Wishes and Worries was written in response to the Christchurch earthquakes to help children who are experiencing mild to moderate anxiety.
It’s designed for use in classrooms, while its companion Maia and the Worry Bug is designed for children to take home.
When my partner and son brought Wishes and Worries home in their weekly pile from the local library, I could see its immediate value. Our son has become increasingly worried about noises in the night and robbers.
Even though Wishes and Worries is intended as a classroom resource, it was an easy night time read, engaging, beautifully illustrated and the content was affirming. The author is adept at being able to turn the principles of cognitive and narrative therapy into a compelling story.
Easy to relate to for kids
The main character Dan's worries and fears are disrupting his ability to enjoy everyday activities and stopping him having fun with his mates. My son could really relate to the character’s focus on noises and listening for sounds of danger.
Through Dan's journey, kids who may previously have felt powerless over their thoughts and feelings can see how they can “untangle” and identify their own worries. They learn to reflect on how these thoughts affect their thinking and their bodies, and to use their creativity to find ways to be with, or direct them.
You also get a good sense of how a child may feel misunderstood when adults around them may think they are just being difficult and that parents and teachers need to be aware of the expectations we put on them to just “get on” with everyday tasks.
We read through some of the suggestions for class activities at the back, many of which are student-led.
The availability of this book in schools to support the curriculum would help kids realise they are not alone, that others feel the same and that their school is supportive.
My son laughed out loud at the suggestion of putting a box in the principal's drawer that kids could put their written worries into. He decided he would instead send his worries into space on the Millennium Falcon (from Star Wars).
The book provides readers with valuable skills and normalises kids’ concerns, but also has a dash of magic, fun and hope.

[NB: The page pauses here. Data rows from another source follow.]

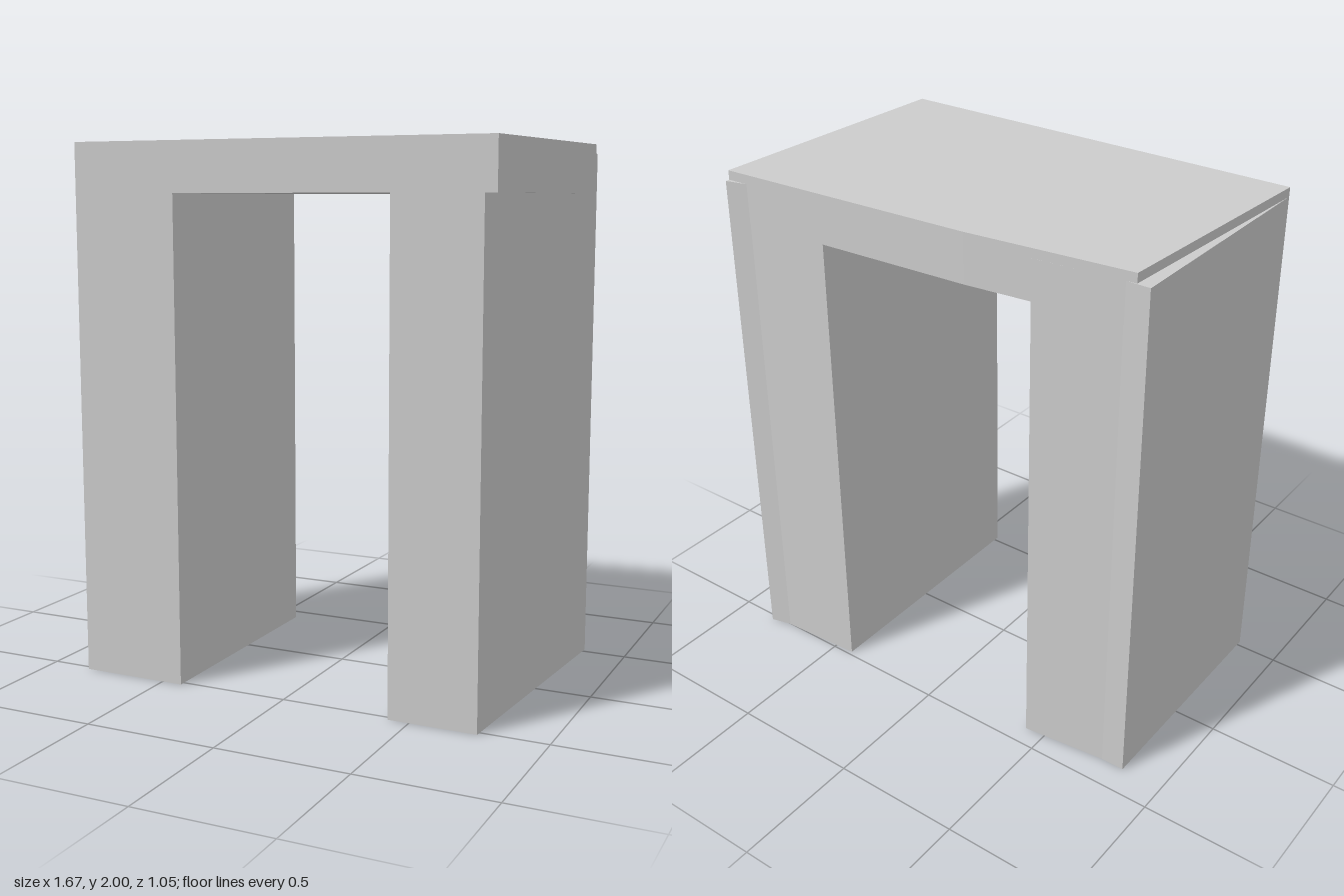
import * as THREE from 'three';

const material = new THREE.MeshStandardMaterial({ color: 0xcccccc, flatShading: true });

// Upright prism over a plan outline of [x, z] corners
function prism(name, outline, bottom, top) {
  const shape = new THREE.Shape(outline.map(([x, z]) => new THREE.Vector2(x, -z)));
  const geometry = new THREE.ExtrudeGeometry(shape, { depth: top - bottom, bevelEnabled: false });
  geometry.rotateX(-Math.PI / 2).translate(0, bottom, 0);
  const mesh = new THREE.Mesh(geometry, material);
  mesh.name = name;
  return mesh;
}

export function createModel() {
  const group = new THREE.Group();
  group.name = 'archway';

  // Skewed top slab with a slightly bent back edge
  group.add(prism('topSlab', [
    [-0.835, 0.522], [0.793, 0.522], [0.832, -0.508], [-0.17, -0.45], [-0.785, -0.385],
  ], 1.815, 2));

  // Legs rise into the slab and stop just below its top, leaving small ledges
  group.add(prism('rightLeg', [
    [-0.835, 0.522], [-0.42, 0.522], [-0.42, -0.424], [-0.745, -0.389], [-0.835, -0.389],
  ], 0, 1.965));
  group.add(prism('leftLeg', [
    [0.42, 0.522], [0.75, 0.522], [0.833, -0.524], [0.75, -0.503], [0.42, -0.484],
  ], 0, 1.965));

  return group;
}
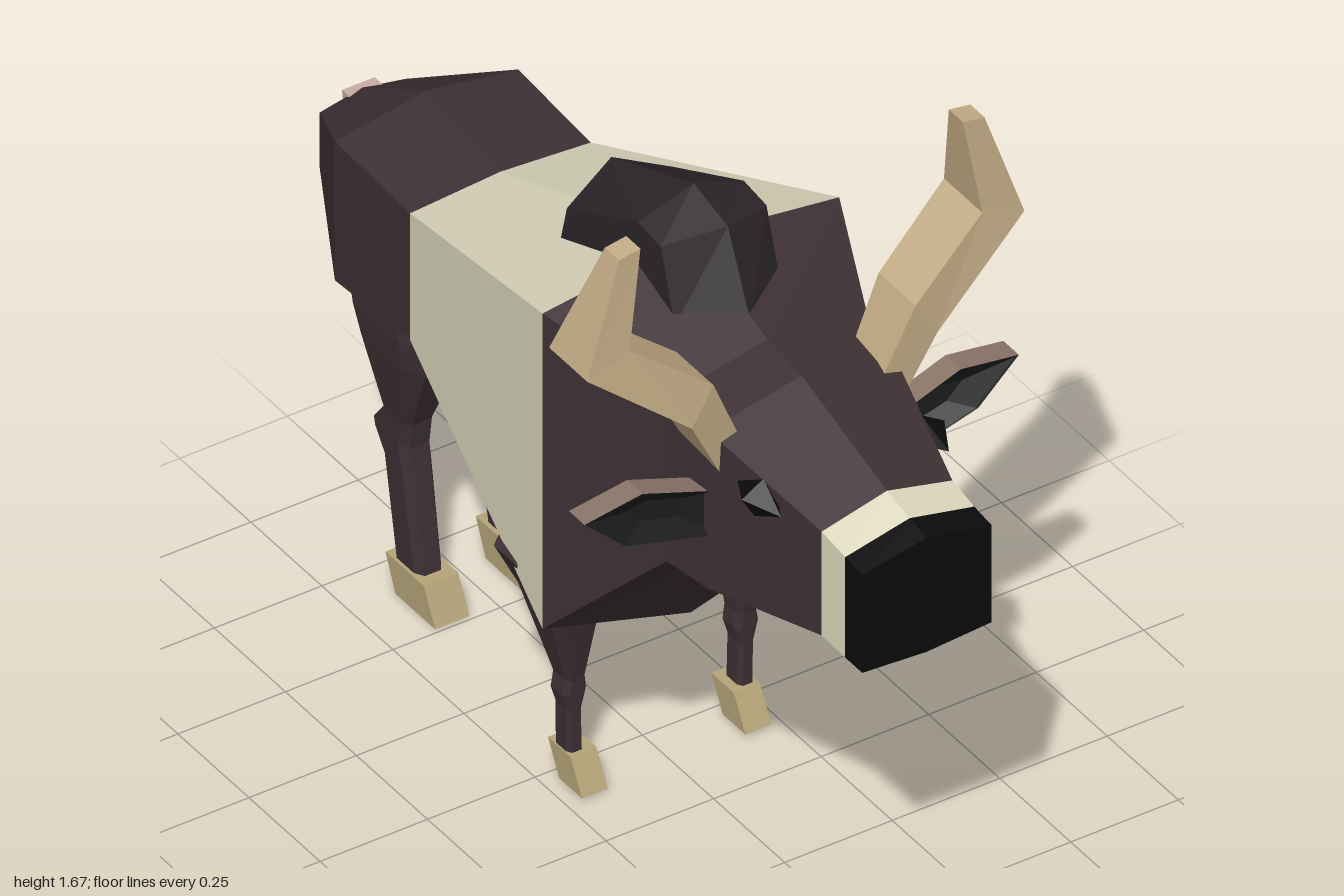
import * as THREE from 'three';

const mat = (color) => new THREE.MeshStandardMaterial({ color, flatShading: true });
const HIDE = mat(0x3d3034), SADDLE = mat(0xdedac0), DARK = mat(0x2b2529), BLACK = mat(0x0b0b0b);
const HORN = mat(0xc4ad86), HOOF = mat(0xb5a478), TAIL = mat(0xc8aca6), EAR = mat(0x1c1e1e), RIM = mat(0x8a7468);

// Skin a row of equal-length point loops; faces are turned outward automatically.
function loft(name, material, loops, capStart = true, capEnd = true) {
  const tris = [];
  const n = loops[0].length;
  for (let i = 0; i + 1 < loops.length; i++) {
    for (let j = 0; j < n; j++) {
      const k = (j + 1) % n, a = loops[i], b = loops[i + 1];
      tris.push([a[j], a[k], b[k]], [a[j], b[k], b[j]]);
    }
  }
  const last = loops[loops.length - 1];
  for (let j = 1; j + 1 < n; j++) {
    if (capStart) tris.push([loops[0][0], loops[0][j + 1], loops[0][j]]);
    if (capEnd) tris.push([last[0], last[j], last[j + 1]]);
  }
  const all = loops.flat().map((p) => new THREE.Vector3(...p));
  const mid = all.reduce((m, p) => m.add(p), new THREE.Vector3()).divideScalar(all.length);
  let volume = 0;
  for (const t of tris) {
    const [a, b, c] = t.map((p) => new THREE.Vector3(...p).sub(mid));
    volume += a.dot(b.cross(c));
  }
  if (volume < 0) tris.forEach((t) => t.reverse());
  const geometry = new THREE.BufferGeometry();
  geometry.setAttribute('position', new THREE.Float32BufferAttribute(tris.flat(2), 3));
  geometry.computeVertexNormals();
  const mesh = new THREE.Mesh(geometry, material);
  mesh.name = name;
  return mesh;
}

// Six-sided body section with a ridge above and a keel below.
const ring = ([z, w, ridge, top, bottom, keel]) => [
  [0, ridge, z], [w, top, z], [w, bottom, z], [0, keel, z], [-w, bottom, z], [-w, top, z],
];

// Horizontal leg section, beveled to eight sides; s mirrors it.
const legRing = (s) => ([y, x0, x1, z0, z1]) => {
  const cx = (x0 + x1) / 2, cz = (z0 + z1) / 2, hx = (x1 - x0) / 2, hz = (z1 - z0) / 2;
  return [[-1, -0.6], [-0.6, -1], [0.6, -1], [1, -0.6], [1, 0.6], [0.6, 1], [-0.6, 1], [-1, 0.6]]
    .map(([u, v]) => [s * (cx + u * hx), y, cz + v * hz]);
};

// Plain rectangular section at height y.
const boxRing = (s) => ([y, x0, x1, z0, z1]) =>
  [[s * x0, y, z0], [s * x1, y, z0], [s * x1, y, z1], [s * x0, y, z1]];

export function createModel() {
  const model = new THREE.Group();
  model.name = 'ox';

  // Trunk and head: z, half width, ridge, upper side, lower side, keel
  const body = [
    [1.0, 0.15, 1.09, 1.06, 0.825, 0.815],
    [0.94, 0.15, 1.1, 1.067, 0.825, 0.812],
    [0.86, 0.152, 1.117, 1.08, 0.83, 0.805],
    [0.56, 0.218, 1.21, 1.165, 0.785, 0.757],
    [0.44, 0.235, 1.225, 1.175, 0.785, 0.755],
    [0.17, 0.345, 1.305, 1.26, 0.5, 0.4],
    [-0.5, 0.21, 1.05, 1.035, 0.73, 0.69],
    [-0.76, 0.213, 1.085, 1.05, 0.715, 0.69],
    [-0.985, 0.1, 0.955, 0.935, 0.805, 0.785],
  ].map(ring);
  model.add(
    loft('muzzle', BLACK, body.slice(0, 2), true, false),
    loft('muzzleBand', SADDLE, body.slice(1, 3), false, false),
    loft('headAndShoulders', HIDE, body.slice(2, 6), false, false),
    loft('saddle', SADDLE, body.slice(5, 7), false, false),
    loft('rump', HIDE, body.slice(6), false, true),
  );

  // Hump: side outline, ridge outline, side outline
  const flank = [[0.3, 1.22], [0.25, 1.38], [0.17, 1.39], [-0.08, 1.27], [-0.11, 1.15]];
  const crest = [[0.38, 1.23], [0.3, 1.41], [0.18, 1.44], [-0.11, 1.325], [-0.155, 1.17]];
  const at = (x, outline) => outline.map(([z, y]) => [x, y, z]);
  model.add(loft('hump', DARK, [at(-0.123, flank), at(0, crest), at(0.123, flank)]));

  for (const s of [1, -1]) {
    const side = s > 0 ? 'left' : 'right';

    // Horn: inner x, y, outer x, y, back z, front z
    const horn = [
      [0.165, 1.15, 0.21, 1.08, 0.48, 0.59],
      [0.235, 1.31, 0.285, 1.225, 0.475, 0.605],
      [0.41, 1.445, 0.508, 1.41, 0.44, 0.575],
      [0.375, 1.668, 0.425, 1.66, 0.51, 0.56],
    ].map(([ax, ay, bx, by, z0, z1]) =>
      [[s * ax, ay, z0], [s * bx, by, z0], [s * bx, by, z1], [s * ax, ay, z1]]);
    model.add(loft(side + 'Horn', HORN, horn));

    // Ear: pale rim, dark inner face and dark bulging back
    const outline = [[0.19, 0.905], [0.41, 0.965], [0.505, 1.055], [0.37, 1.075], [0.19, 1.01]];
    const earAt = (z, k = 1) => outline.map(([x, y]) =>
      [s * (0.32 + (x - 0.32) * k), 1 + (y - 1) * k, z]);
    const ear = new THREE.Group();
    ear.name = side + 'Ear';
    ear.add(
      loft('earRim', RIM, [earAt(0.505), earAt(0.56)], false, false),
      loft('earInner', EAR, [earAt(0.56), earAt(0.558, 0.95), earAt(0.53, 0.4)], false, true),
      loft('earBack', EAR, [earAt(0.505), earAt(0.478, 0.35)], false, true),
    );
    // The inner face is a hollow seen from the front
    ear.children[1].material = EAR.clone();
    ear.children[1].material.side = THREE.DoubleSide;
    model.add(ear);

    // Eye
    const eye = new THREE.Mesh(new THREE.OctahedronGeometry(1), BLACK);
    eye.name = side + 'Eye';
    eye.scale.set(0.042, 0.042, 0.078);
    eye.position.set(s * 0.195, 1.085, 0.705);
    eye.rotation.z = s * 0.25;
    model.add(eye);

    // Front leg: y, inner x, outer x, back z, front z
    const frontLeg = [
      [0.08, 0.18, 0.217, 0.012, 0.07],
      [0.185, 0.183, 0.217, 0.012, 0.07],
      [0.225, 0.172, 0.228, 0.008, 0.074],
      [0.26, 0.176, 0.222, 0.01, 0.074],
      [0.48, 0.15, 0.285, -0.04, 0.125],
      [0.57, 0.19, 0.325, -0.055, 0.06],
    ].map(legRing(s));
    model.add(loft(side + 'FrontLeg', HIDE, frontLeg));
    model.add(loft(side + 'FrontHoof', HOOF, [
      [0.01, 0.16, 0.22, 0.04, 0.12], [0.085, 0.16, 0.22, 0.0, 0.08],
    ].map(boxRing(s))));

    // Hind leg
    const hindLeg = [
      [0.075, 0.075, 0.138, -0.675, -0.575],
      [0.31, 0.072, 0.14, -0.715, -0.615],
      [0.36, 0.07, 0.142, -0.752, -0.622],
      [0.42, 0.07, 0.145, -0.705, -0.615],
      [0.6, 0.05, 0.18, -0.765, -0.53],
      [0.67, 0.045, 0.19, -0.785, -0.52],
      [0.75, 0.06, 0.19, -0.74, -0.53],
    ].map(legRing(s));
    model.add(loft(side + 'HindLeg', HIDE, hindLeg));
    model.add(loft(side + 'HindHoof', HOOF, [
      [0, 0.065, 0.145, -0.65, -0.51], [0.08, 0.065, 0.145, -0.685, -0.55],
    ].map(boxRing(s))));
  }

  // Tail with dark tuft
  model.add(
    loft('tail', TAIL, [
      [0.955, -0.038, 0.038, -1, -0.965], [0.8, -0.026, 0.026, -0.995, -0.965],
      [0.54, -0.014, 0.014, -0.985, -0.968],
    ].map(boxRing(1))),
    loft('tailTuft', DARK, [
      [0.54, -0.018, 0.018, -0.987, -0.965], [0.485, -0.016, 0.016, -0.986, -0.966],
    ].map(boxRing(1))),
  );
  return model;
}
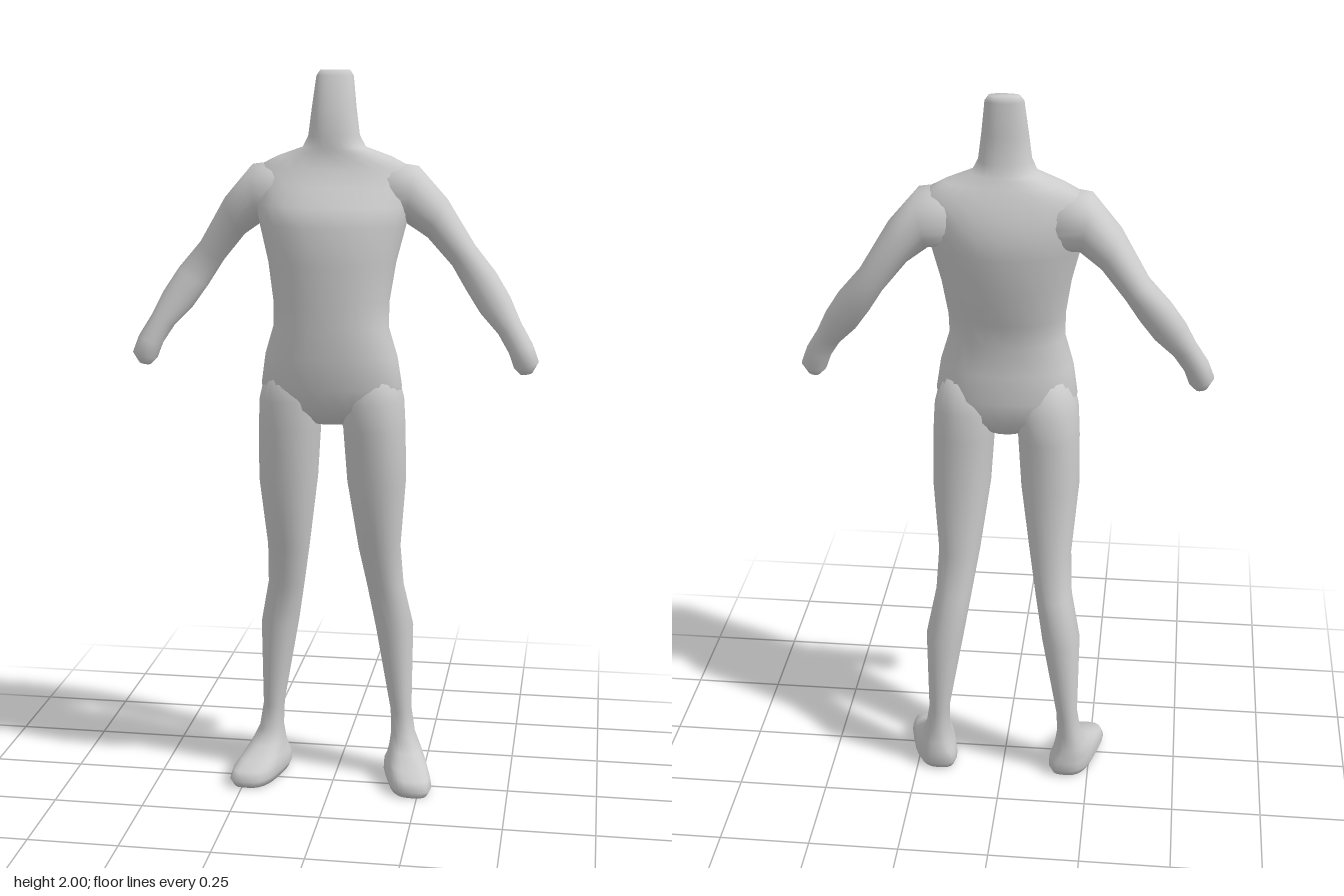
import * as THREE from 'three';

const SEGMENTS = 24;
const power = (v, e) => Math.sign(v) * Math.pow(Math.abs(v), e);

// Skin a list of rings running downwards. Each ring spans (x0, y0) to (x1, y1),
// reaches from back to front in z, and may be squared off or sheared outwards.
function loft(rings) {
  const points = [], faces = [];
  for (const { x0, y0, x1, y1, front, back, round = 0.92, shear = 0 } of rings) {
    const zMid = (front + back) / 2, depth = (front - back) / 2;
    for (let i = 0; i < SEGMENTS; i++) {
      const t = (i / SEGMENTS) * Math.PI * 2;
      const c = power(Math.cos(t), round), s = power(Math.sin(t), round);
      points.push(
        (x0 + x1) / 2 + ((x1 - x0) / 2) * c + shear * depth * s,
        (y0 + y1) / 2 + ((y1 - y0) / 2) * c,
        zMid + depth * s);
    }
  }
  for (let r = 0; r < rings.length - 1; r++) {
    for (let i = 0; i < SEGMENTS; i++) {
      const j = (i + 1) % SEGMENTS;
      const a = r * SEGMENTS + i, b = r * SEGMENTS + j;
      const c = a + SEGMENTS, d = b + SEGMENTS;
      faces.push(a, b, c, b, d, c);
    }
  }
  // close both ends with a fan
  [0, rings.length - 1].forEach((r, end) => {
    const ring = rings[r], centre = points.length / 3;
    points.push((ring.x0 + ring.x1) / 2, (ring.y0 + ring.y1) / 2, (ring.front + ring.back) / 2);
    for (let i = 0; i < SEGMENTS; i++) {
      const a = r * SEGMENTS + i, b = r * SEGMENTS + ((i + 1) % SEGMENTS);
      if (end === 0) faces.push(centre, b, a);
      else faces.push(centre, a, b);
    }
  });
  const geometry = new THREE.BufferGeometry();
  geometry.setAttribute('position', new THREE.Float32BufferAttribute(points, 3));
  geometry.setIndex(faces);
  geometry.computeVertexNormals();
  return geometry;
}

// Mirror rings to the other side, keeping the lower x first
const mirror = (rings) => rings.map((r) => ({
  ...r, x0: -r.x1, y0: r.y1, x1: -r.x0, y1: r.y0, shear: -(r.shear ?? 0),
}));

export function createModel() {
  const group = new THREE.Group();
  const material = new THREE.MeshStandardMaterial({ color: 0xcccccc });
  const add = (name, rings) => {
    const mesh = new THREE.Mesh(loft(rings), material);
    mesh.name = name;
    group.add(mesh);
  };

  // Neck and trunk: height, half width, front, back
  const trunk = [
    [2.0, 0.04, -0.02, -0.055],
    [1.985, 0.05, -0.005, -0.064],
    [1.9, 0.06, 0.028, -0.066],
    [1.83, 0.069, 0.04, -0.075],
    [1.8, 0.085, 0.04, -0.088],
    [1.775, 0.155, 0.042, -0.1],
    [1.745, 0.213, 0.05, -0.115],
    [1.7, 0.215, 0.078, -0.132],
    [1.65, 0.21, 0.122, -0.142],
    [1.6, 0.197, 0.146, -0.14],
    [1.5, 0.172, 0.15, -0.122],
    [1.4, 0.157, 0.15, -0.093],
    [1.33, 0.156, 0.15, -0.073],
    [1.25, 0.18, 0.147, -0.078],
    [1.17, 0.192, 0.138, -0.082],
    [1.11, 0.18, 0.118, -0.072],
    [1.065, 0.06, 0.075, -0.04],
  ].map(([y, w, front, back]) => ({ x0: -w, y0: y, x1: w, y1: y, front, back }));
  add('trunk', trunk);

  // Arm: underside point, upper point, front, back
  const arm = [
    [0.1, 1.6, 0.13, 1.765, 0.05, -0.11],
    [0.195, 1.6, 0.223, 1.752, 0.05, -0.115],
    [0.25, 1.562, 0.3, 1.664, 0.028, -0.12],
    [0.315, 1.485, 0.375, 1.54, -0.012, -0.118],
    [0.355, 1.42, 0.435, 1.468, -0.002, -0.102],
    [0.395, 1.362, 0.475, 1.405, 0.015, -0.083],
    [0.445, 1.31, 0.505, 1.342, 0.025, -0.055],
    [0.475, 1.262, 0.539, 1.285, 0.04, -0.04],
    [0.49, 1.222, 0.556, 1.24, 0.043, -0.035],
    [0.508, 1.204, 0.54, 1.21, 0.022, -0.015],
  ].map(([x0, y0, x1, y1, front, back]) => ({ x0, y0, x1, y1, front, back }));
  add('leftArm', arm);
  add('rightArm', mirror(arm));

  // Leg and foot: height, inner x, outer x, front, back, squareness, outward shear
  const leg = [
    [1.22, 0.03, 0.175, 0.11, -0.055],
    [1.13, 0.012, 0.197, 0.124, -0.082],
    [1.05, 0.032, 0.201, 0.115, -0.081],
    [0.9, 0.042, 0.203, 0.098, -0.08],
    [0.7, 0.07, 0.186, 0.05, -0.092],
    [0.58, 0.09, 0.192, 0.005, -0.115],
    [0.45, 0.112, 0.218, -0.015, -0.146],
    [0.2, 0.156, 0.215, -0.035, -0.13],
    [0.13, 0.158, 0.226, -0.034, -0.124],
    [0.09, 0.153, 0.245, -0.006, -0.128, 0.85, 0.1],
    [0.06, 0.15, 0.262, 0.045, -0.131, 0.75, 0.2],
    [0.045, 0.149, 0.27, 0.087, -0.132, 0.7, 0.25],
    [0.02, 0.149, 0.275, 0.1, -0.132, 0.65, 0.25],
    [0, 0.157, 0.265, 0.09, -0.122, 0.65, 0.25],
  ].map(([y, x0, x1, front, back, round, shear]) => ({ x0, y0: y, x1, y1: y, front, back, round, shear }));
  add('leftLegAndFoot', leg);
  add('rightLegAndFoot', mirror(leg));

  return group;
}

Available in both English and Te Reo Maori.
Reviewed by Kim Higginson, Information Resources Specialist at the Mental Health Foundation.